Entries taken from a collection
'''

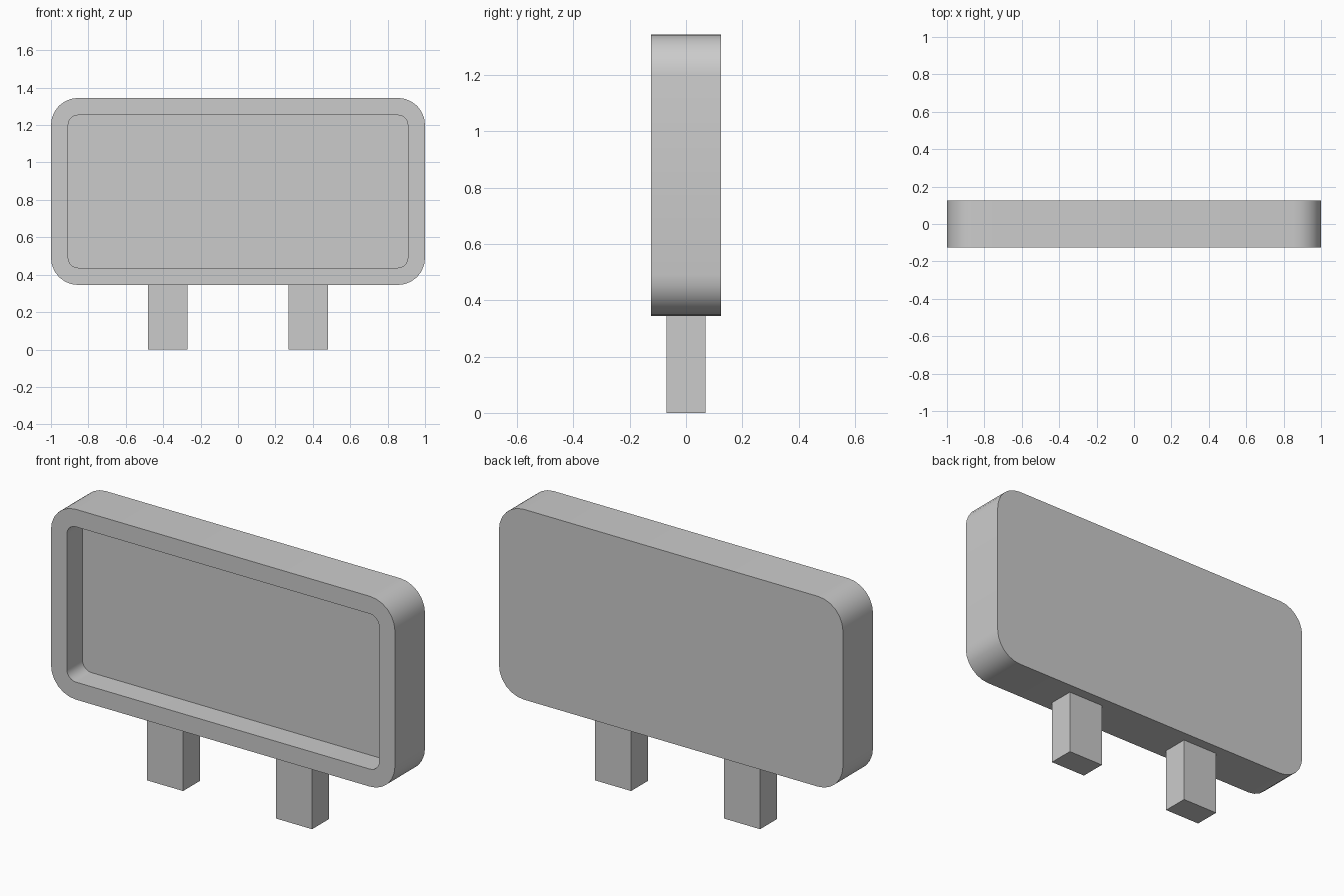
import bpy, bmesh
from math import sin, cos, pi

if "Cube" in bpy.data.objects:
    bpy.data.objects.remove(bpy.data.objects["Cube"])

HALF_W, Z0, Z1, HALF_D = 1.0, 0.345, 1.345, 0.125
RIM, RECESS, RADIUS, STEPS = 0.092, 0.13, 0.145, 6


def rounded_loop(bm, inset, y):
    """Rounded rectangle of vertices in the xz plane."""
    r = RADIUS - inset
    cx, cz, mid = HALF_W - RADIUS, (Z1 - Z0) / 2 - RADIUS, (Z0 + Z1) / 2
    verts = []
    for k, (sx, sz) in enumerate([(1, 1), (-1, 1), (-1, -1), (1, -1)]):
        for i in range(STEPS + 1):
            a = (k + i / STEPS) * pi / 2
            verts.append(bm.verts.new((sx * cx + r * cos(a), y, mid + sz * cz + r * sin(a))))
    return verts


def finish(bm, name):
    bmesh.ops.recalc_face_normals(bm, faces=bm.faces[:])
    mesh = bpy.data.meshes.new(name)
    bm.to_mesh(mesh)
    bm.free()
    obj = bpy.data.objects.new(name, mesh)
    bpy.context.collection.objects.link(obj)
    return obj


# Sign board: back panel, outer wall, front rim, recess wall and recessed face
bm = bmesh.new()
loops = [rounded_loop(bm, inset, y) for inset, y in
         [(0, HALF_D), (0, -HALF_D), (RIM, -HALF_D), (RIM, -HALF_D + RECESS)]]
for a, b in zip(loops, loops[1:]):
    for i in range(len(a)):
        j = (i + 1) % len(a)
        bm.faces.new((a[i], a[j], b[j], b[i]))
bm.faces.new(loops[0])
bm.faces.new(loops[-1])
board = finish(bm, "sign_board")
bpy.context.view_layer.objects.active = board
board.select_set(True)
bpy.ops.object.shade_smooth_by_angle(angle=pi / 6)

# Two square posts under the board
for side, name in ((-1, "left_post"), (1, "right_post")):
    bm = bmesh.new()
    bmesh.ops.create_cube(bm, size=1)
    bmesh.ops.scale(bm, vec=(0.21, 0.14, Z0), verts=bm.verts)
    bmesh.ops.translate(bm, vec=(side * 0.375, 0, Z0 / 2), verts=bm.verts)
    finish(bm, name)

'''

§ **Work request**:
Output the records above exactly as written, but leave out the pictures.

§ **Response to this task**:
import bpy, bmesh
from math import sin, cos, pi

if "Cube" in bpy.data.objects:
    bpy.data.objects.remove(bpy.data.objects["Cube"])

HALF_W, Z0, Z1, HALF_D = 1.0, 0.345, 1.345, 0.125
RIM, RECESS, RADIUS, STEPS = 0.092, 0.13, 0.145, 6


def rounded_loop(bm, inset, y):
    """Rounded rectangle of vertices in the xz plane."""
    r = RADIUS - inset
    cx, cz, mid = HALF_W - RADIUS, (Z1 - Z0) / 2 - RADIUS, (Z0 + Z1) / 2
    verts = []
    for k, (sx, sz) in enumerate([(1, 1), (-1, 1), (-1, -1), (1, -1)]):
        for i in range(STEPS + 1):
            a = (k + i / STEPS) * pi / 2
            verts.append(bm.verts.new((sx * cx + r * cos(a), y, mid + sz * cz + r * sin(a))))
    return verts


def finish(bm, name):
    bmesh.ops.recalc_face_normals(bm, faces=bm.faces[:])
    mesh = bpy.data.meshes.new(name)
    bm.to_mesh(mesh)
    bm.free()
    obj = bpy.data.objects.new(name, mesh)
    bpy.context.collection.objects.link(obj)
    return obj


# Sign board: back panel, outer wall, front rim, recess wall and recessed face
bm = bmesh.new()
loops = [rounded_loop(bm, inset, y) for inset, y in
         [(0, HALF_D), (0, -HALF_D), (RIM, -HALF_D), (RIM, -HALF_D + RECESS)]]
for a, b in zip(loops, loops[1:]):
    for i in range(len(a)):
        j = (i + 1) % len(a)
        bm.faces.new((a[i], a[j], b[j], b[i]))
bm.faces.new(loops[0])
bm.faces.new(loops[-1])
board = finish(bm, "sign_board")
bpy.context.view_layer.objects.active = board
board.select_set(True)
bpy.ops.object.shade_smooth_by_angle(angle=pi / 6)

# Two square posts under the board
for side, name in ((-1, "left_post"), (1, "right_post")):
    bm = bmesh.new()
    bmesh.ops.create_cube(bm, size=1)
    bmesh.ops.scale(bm, vec=(0.21, 0.14, Z0), verts=bm.verts)
    bmesh.ops.translate(bm, vec=(side * 0.375, 0, Z0 / 2), verts=bm.verts)
    finish(bm, name)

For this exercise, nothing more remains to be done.